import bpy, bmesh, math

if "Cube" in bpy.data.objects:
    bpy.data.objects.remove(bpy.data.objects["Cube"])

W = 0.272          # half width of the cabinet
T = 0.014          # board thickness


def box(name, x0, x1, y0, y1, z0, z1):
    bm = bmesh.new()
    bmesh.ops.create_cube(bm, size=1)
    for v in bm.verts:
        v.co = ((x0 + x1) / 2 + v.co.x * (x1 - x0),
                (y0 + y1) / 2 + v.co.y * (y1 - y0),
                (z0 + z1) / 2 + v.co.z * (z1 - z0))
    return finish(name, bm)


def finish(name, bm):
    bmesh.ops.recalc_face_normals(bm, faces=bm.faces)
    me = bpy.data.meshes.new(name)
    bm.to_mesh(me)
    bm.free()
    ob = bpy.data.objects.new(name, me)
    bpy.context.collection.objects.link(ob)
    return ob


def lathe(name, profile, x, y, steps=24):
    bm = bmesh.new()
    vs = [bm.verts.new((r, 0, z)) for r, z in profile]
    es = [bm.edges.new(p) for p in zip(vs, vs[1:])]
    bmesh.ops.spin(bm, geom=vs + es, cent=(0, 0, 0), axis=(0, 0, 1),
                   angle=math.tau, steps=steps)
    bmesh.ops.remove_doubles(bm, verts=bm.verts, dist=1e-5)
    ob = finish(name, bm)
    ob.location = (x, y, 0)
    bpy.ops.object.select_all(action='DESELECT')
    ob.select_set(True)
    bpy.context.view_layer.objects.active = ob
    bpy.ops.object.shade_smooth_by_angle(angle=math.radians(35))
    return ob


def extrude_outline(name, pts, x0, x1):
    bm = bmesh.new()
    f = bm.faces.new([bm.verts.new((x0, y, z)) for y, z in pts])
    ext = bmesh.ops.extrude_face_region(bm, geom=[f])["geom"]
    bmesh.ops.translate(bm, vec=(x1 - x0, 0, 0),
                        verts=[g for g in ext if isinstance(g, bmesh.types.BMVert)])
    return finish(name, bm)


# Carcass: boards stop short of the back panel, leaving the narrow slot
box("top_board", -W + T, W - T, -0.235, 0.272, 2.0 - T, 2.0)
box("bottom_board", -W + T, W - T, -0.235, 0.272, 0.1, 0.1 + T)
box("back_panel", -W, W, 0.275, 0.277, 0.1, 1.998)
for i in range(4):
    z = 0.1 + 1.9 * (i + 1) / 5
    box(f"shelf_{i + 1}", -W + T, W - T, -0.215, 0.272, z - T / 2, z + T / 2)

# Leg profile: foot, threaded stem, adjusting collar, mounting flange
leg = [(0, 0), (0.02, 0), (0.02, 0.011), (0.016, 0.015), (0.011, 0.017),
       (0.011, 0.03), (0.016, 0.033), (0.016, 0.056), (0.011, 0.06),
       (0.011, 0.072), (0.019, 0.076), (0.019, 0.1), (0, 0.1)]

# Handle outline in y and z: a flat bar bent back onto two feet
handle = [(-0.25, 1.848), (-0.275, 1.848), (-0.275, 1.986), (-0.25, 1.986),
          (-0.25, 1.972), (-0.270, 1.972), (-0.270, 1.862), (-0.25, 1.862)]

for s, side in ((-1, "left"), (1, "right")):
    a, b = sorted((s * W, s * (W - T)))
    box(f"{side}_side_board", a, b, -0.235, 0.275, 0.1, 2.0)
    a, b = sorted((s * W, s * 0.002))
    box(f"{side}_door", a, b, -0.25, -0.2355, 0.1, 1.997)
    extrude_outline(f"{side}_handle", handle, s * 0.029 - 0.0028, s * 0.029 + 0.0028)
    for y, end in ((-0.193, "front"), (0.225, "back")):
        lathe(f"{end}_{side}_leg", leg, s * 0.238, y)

> _PROMPT_
Nothing but the lines from the one containing "for y, end in" to the last line of the listing above belongs in the answer; restate each word for word.

> _ANSWER_
    for y, end in ((-0.193, "front"), (0.225, "back")):
        lathe(f"{end}_{side}_leg", leg, s * 0.238, y)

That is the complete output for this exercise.